- [What the task requires]
Your output must be the line containing "[(x, -.45, z) for" followed by every later line in the entries below, all copied exactly.

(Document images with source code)
^^^^^^^^

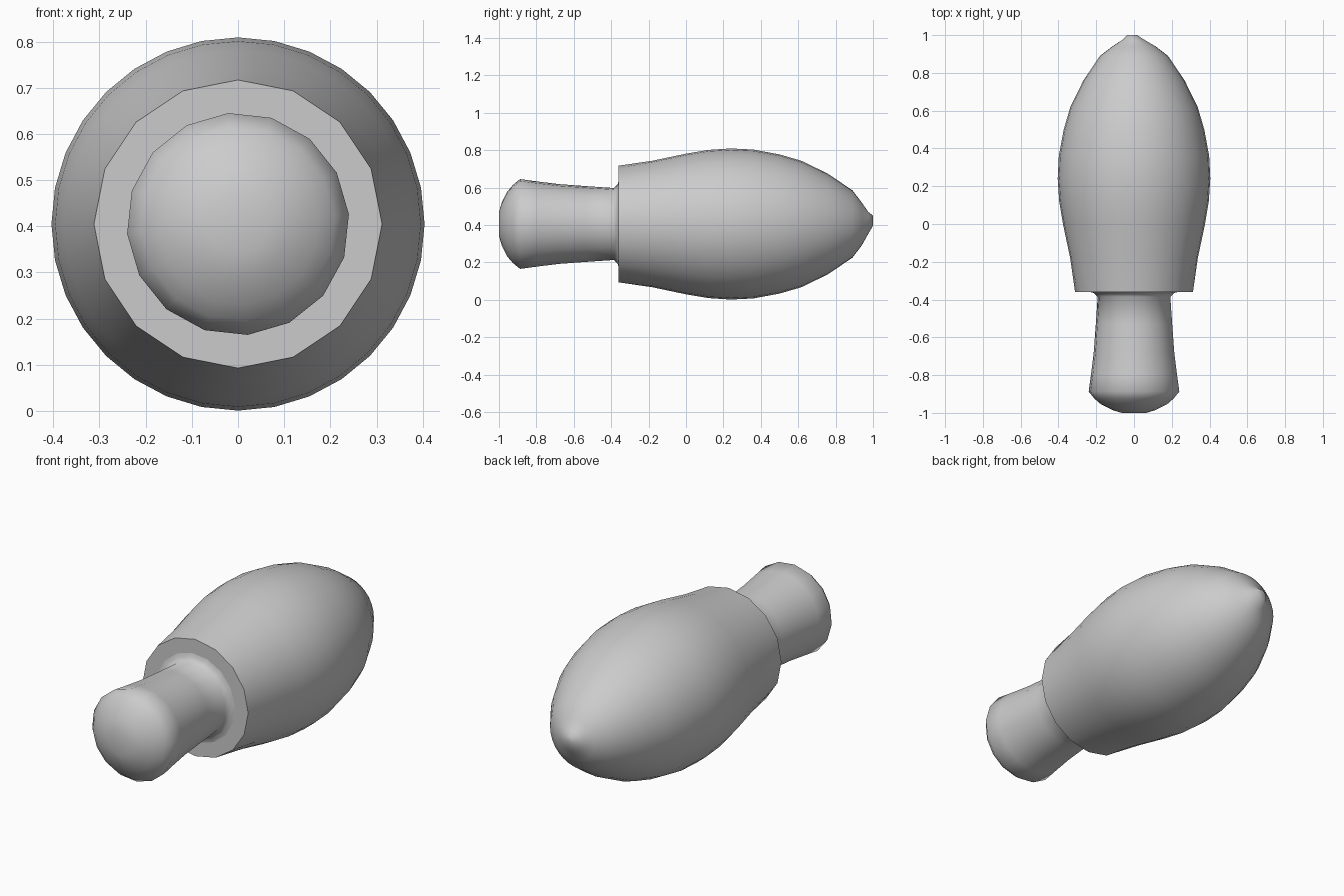
import bpy, bmesh, math

if "Cube" in bpy.data.objects:
    bpy.data.objects.remove(bpy.data.objects["Cube"])

AXIS_Z = 0.405


def lathe(name, profile, sides, phase=0.0, coarse_until=-9.0, cap_start=True, cap_end=True):
    """Revolve (y, radius, x shift, z shift) rings around the long axis."""
    bm = bmesh.new()
    rings = []
    for y, r, dx, dz in profile:
        ring = []
        for i in range(sides):
            a = 2 * math.pi * i / sides + phase
            # rings in the coarse zone have half as many visible sides
            k = math.cos(2 * math.pi / sides) if (y < coarse_until and i % 2) else 1.0
            ring.append(bm.verts.new((dx + r * k * math.cos(a), y,
                                      AXIS_Z + dz + r * k * math.sin(a))))
        rings.append(ring)
    for a, b in zip(rings, rings[1:]):
        for i in range(sides):
            j = (i + 1) % sides
            bm.faces.new((a[i], a[j], b[j], b[i]))
    if cap_start:
        bm.faces.new(rings[0])
    if cap_end:
        bm.faces.new(rings[-1])
    bmesh.ops.recalc_face_normals(bm, faces=bm.faces)
    mesh = bpy.data.meshes.new(name)
    bm.to_mesh(mesh)
    bm.free()
    ob = bpy.data.objects.new(name, mesh)
    bpy.context.collection.objects.link(ob)
    bpy.ops.object.select_all(action='DESELECT')
    ob.select_set(True)
    bpy.context.view_layer.objects.active = ob
    bpy.ops.object.shade_smooth_by_angle(angle=math.radians(60))
    return ob


# Egg-shaped bulb with a flat shoulder and small off-centre tip
bulb = [(-0.36, 0.20, 0, 0), (-0.36, 0.312, 0, 0), (-0.18, 0.338, 0, 0),
        (0.0, 0.376, 0, 0), (0.12, 0.396, 0, 0), (0.24, 0.404, 0, 0),
        (0.36, 0.398, 0, 0), (0.50, 0.372, 0, 0), (0.62, 0.337, 0, 0),
        (0.76, 0.268, 0, 0), (0.89, 0.180, 0, 0), (0.94, 0.115, 0, 0),
        (0.975, 0.058, -0.003, 0.006), (1.0, 0.027, -0.01, 0.018)]
lathe("bulb", bulb, 32, coarse_until=-0.3, cap_start=False)

# Waisted stem with a rounded end and a small flare into the shoulder
stem = [(-1.0, 0.065, 0, 0), (-0.985, 0.115, 0, 0), (-0.955, 0.175, 0, 0),
        (-0.925, 0.210, 0, 0), (-0.887, 0.241, 0, 0), (-0.80, 0.229, 0, 0),
        (-0.68, 0.214, 0, 0), (-0.53, 0.203, 0, 0), (-0.385, 0.193, 0, 0),
        (-0.365, 0.215, 0, 0), (-0.36, 0.235, 0, 0)]
lathe("stem", stem, 16, phase=math.radians(5), cap_end=False)
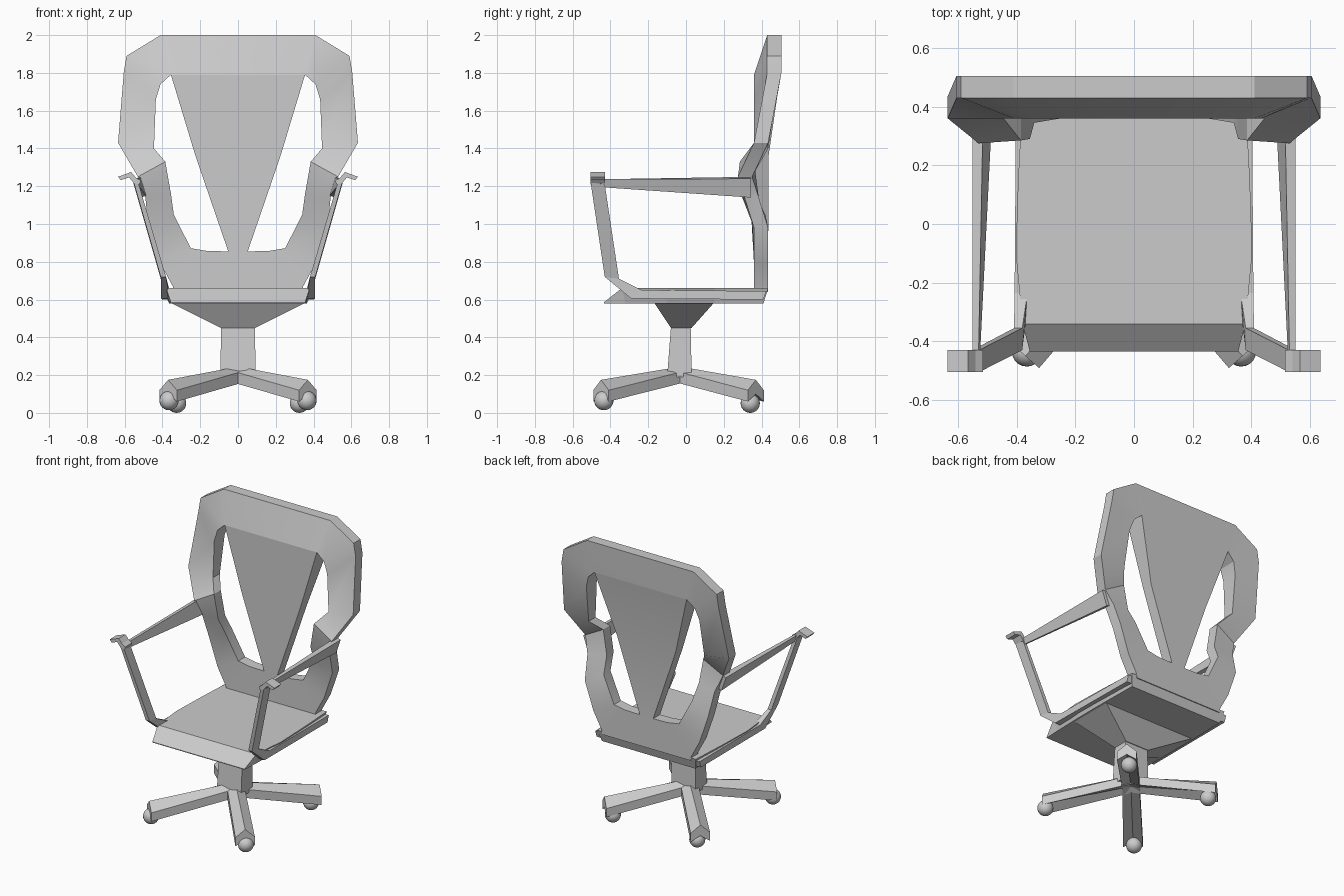
import bpy, bmesh
from mathutils import Vector

if "Cube" in bpy.data.objects:
    bpy.data.objects.remove(bpy.data.objects["Cube"])


def loft(name, rings, closed=False, mirror=False, smooth=False):
    """Skin a row of equal-sized cross-sections; closed joins last to first."""
    bm = bmesh.new()
    rows = [[bm.verts.new(p) for p in r] for r in rings]
    n = len(rows[0])
    pairs = list(zip(rows, rows[1:])) + ([(rows[-1], rows[0])] if closed else [])
    for a, b in pairs:
        for i in range(n):
            j = (i + 1) % n
            bm.faces.new((a[i], a[j], b[j], b[i]))
    if not closed:
        bm.faces.new(rows[0])
        bm.faces.new(rows[-1])
    bmesh.ops.recalc_face_normals(bm, faces=bm.faces)
    mesh = bpy.data.meshes.new(name)
    bm.to_mesh(mesh)
    bm.free()
    ob = bpy.data.objects.new(name, mesh)
    bpy.context.collection.objects.link(ob)
    if mirror:
        ob.modifiers.new("Mirror", 'MIRROR')
    if smooth:
        bpy.ops.object.select_all(action='DESELECT')
        ob.select_set(True)
        bpy.context.view_layer.objects.active = ob
        bpy.ops.object.shade_smooth_by_angle(angle=0.5)
    return ob


def rect(hx, y0, y1, z):
    return [(-hx, y0, z), (hx, y0, z), (hx, y1, z), (-hx, y1, z)]


# Backrest frame: outer x,z / inner x,z / front,back y outside / front,back y inside
half = [
    (.34, .64, .05, .855, .36, .435, .36, .435),
    (.345, .67, .16, .857, .36, .435, .36, .435),
    (.41, .79, .25, .872, .36, .435, .36, .435),
    (.475, .98, .34, 1.05, .36, .435, .345, .42),
    (.49, 1.14, .355, 1.16, .31, .385, .29, .365),
    (.53, 1.25, .385, 1.33, .275, .35, .285, .36),
    (.635, 1.43, .445, 1.40, .36, .435, .36, .435),
    (.605, 1.80, .435, 1.66, .43, .505, .36, .475),
    (.59, 1.89, .41, 1.74, .43, .505, .36, .49),
    (.41, 2.0, .355, 1.79, .43, .505, .36, .50),
]
right = [[(ox, fo, oz), (ox, bo, oz), (ix, bi, iz), (ix, fi, iz)]
         for ox, oz, ix, iz, fo, bo, fi, bi in half]
left = [[(-x, y, z) for x, y, z in r] for r in reversed(right)]
loft("backrest_frame", right + left, closed=True, smooth=True)

# Central wedge splat
loft("back_splat", [rect(.05, .36, .435, .85), rect(.225, .36, .437, 1.36),
                    rect(.355, .36, .50, 1.79)], smooth=True)

# Seat slab with sloping front lip
loft("seat", [[(-t, yt, zt), (t, yt, zt), (b, yb, .58), (-b, yb, .58)]
              for t, yt, zt, b, yb in [
                  (.355, -.435, .585, .355, -.435), (.38, -.34, .66, .36, -.32),
                  (.403, -.1, .66, .365, -.1), (.395, .15, .66, .365, .15),
                  (.38, .435, .66, .36, .41)]])

# Seat mount and column
loft("seat_mount", [rect(.36, -.17, .15, .585), rect(.09, -.08, .03, .45)])
loft("column", [rect(.09, -.08, .025, .452), rect(.093, -.10, .03, .19)])

# Roof-shaped base legs and ball casters
hub = Vector((0, -.03, 0))
for side in (-1, 1):
    for pos, y, ball in (("front", -.45, (.365, -.435, .065)), ("back", .37, (.325, .34, .051))):
        tip = Vector((side * .37, y, 0))
        across = (tip - hub).normalized().cross(Vector((0, 0, 1)))

        def leg_ring(c, w, ridge, shoulder, foot, notch):
            spec = [(0, ridge), (w, shoulder), (w, foot), (0, notch), (-w, foot), (-w, shoulder)]
            return [c + across * s + Vector((0, 0, z)) for s, z in spec]

        tag = pos + ("_left" if side < 0 else "_right")
        loft("base_leg_" + tag, [leg_ring(hub, .055, .245, .225, .165, .18),
                                 leg_ring(tip, .062, .175, .12, .06, .10)])
        bpy.ops.mesh.primitive_uv_sphere_add(segments=20, ring_count=12, radius=.051,
                                             location=(side * ball[0], ball[1], ball[2]))
        bpy.context.object.name = "caster_" + tag
        bpy.ops.object.shade_smooth()


# Arm support: runs along the seat side, bends at the front and rises
def post_ring(x, w, a, b):
    return [(x - w, *a), (x + w, *a), (x + w, *b), (x - w, *b)]


loft("arm_posts", [post_ring(.38, .022, (.41, .60), (.425, .645)),
                   post_ring(.385, .022, (-.29, .605), (-.235, .65)),
                   post_ring(.395, .014, (-.43, .72), (-.355, .71)),
                   post_ring(.54, .012, (-.505, 1.22), (-.43, 1.21))], mirror=True)

# Upper arm bar, widening toward the backrest
loft("arm_bars", [
    [(x, -.45, z) for x, z in ((.525, 1.2), (.53, 1.237), (.55, 1.237), (.54, 1.195))],
    [(x, .345, z) for x, z in ((.485, 1.15), (.515, 1.25), (.55, 1.24), (.515, 1.14))]],
    mirror=True)

# Winged arm pad
wing = [(.515, 1.23), (.54, 1.245), (.566, 1.275), (.635, 1.25),
        (.62, 1.232), (.577, 1.247), (.55, 1.215), (.52, 1.21)]
loft("arm_pads", [[(x, y, z) for x, z in wing] for y in (-.505, -.43)], mirror=True)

^^^^^^^^

- [Written solution]
    [(x, -.45, z) for x, z in ((.525, 1.2), (.53, 1.237), (.55, 1.237), (.54, 1.195))],
    [(x, .345, z) for x, z in ((.485, 1.15), (.515, 1.25), (.55, 1.24), (.515, 1.14))]],
    mirror=True)

# Winged arm pad
wing = [(.515, 1.23), (.54, 1.245), (.566, 1.275), (.635, 1.25),
        (.62, 1.232), (.577, 1.247), (.55, 1.215), (.52, 1.21)]
loft("arm_pads", [[(x, y, z) for x, z in wing] for y in (-.505, -.43)], mirror=True)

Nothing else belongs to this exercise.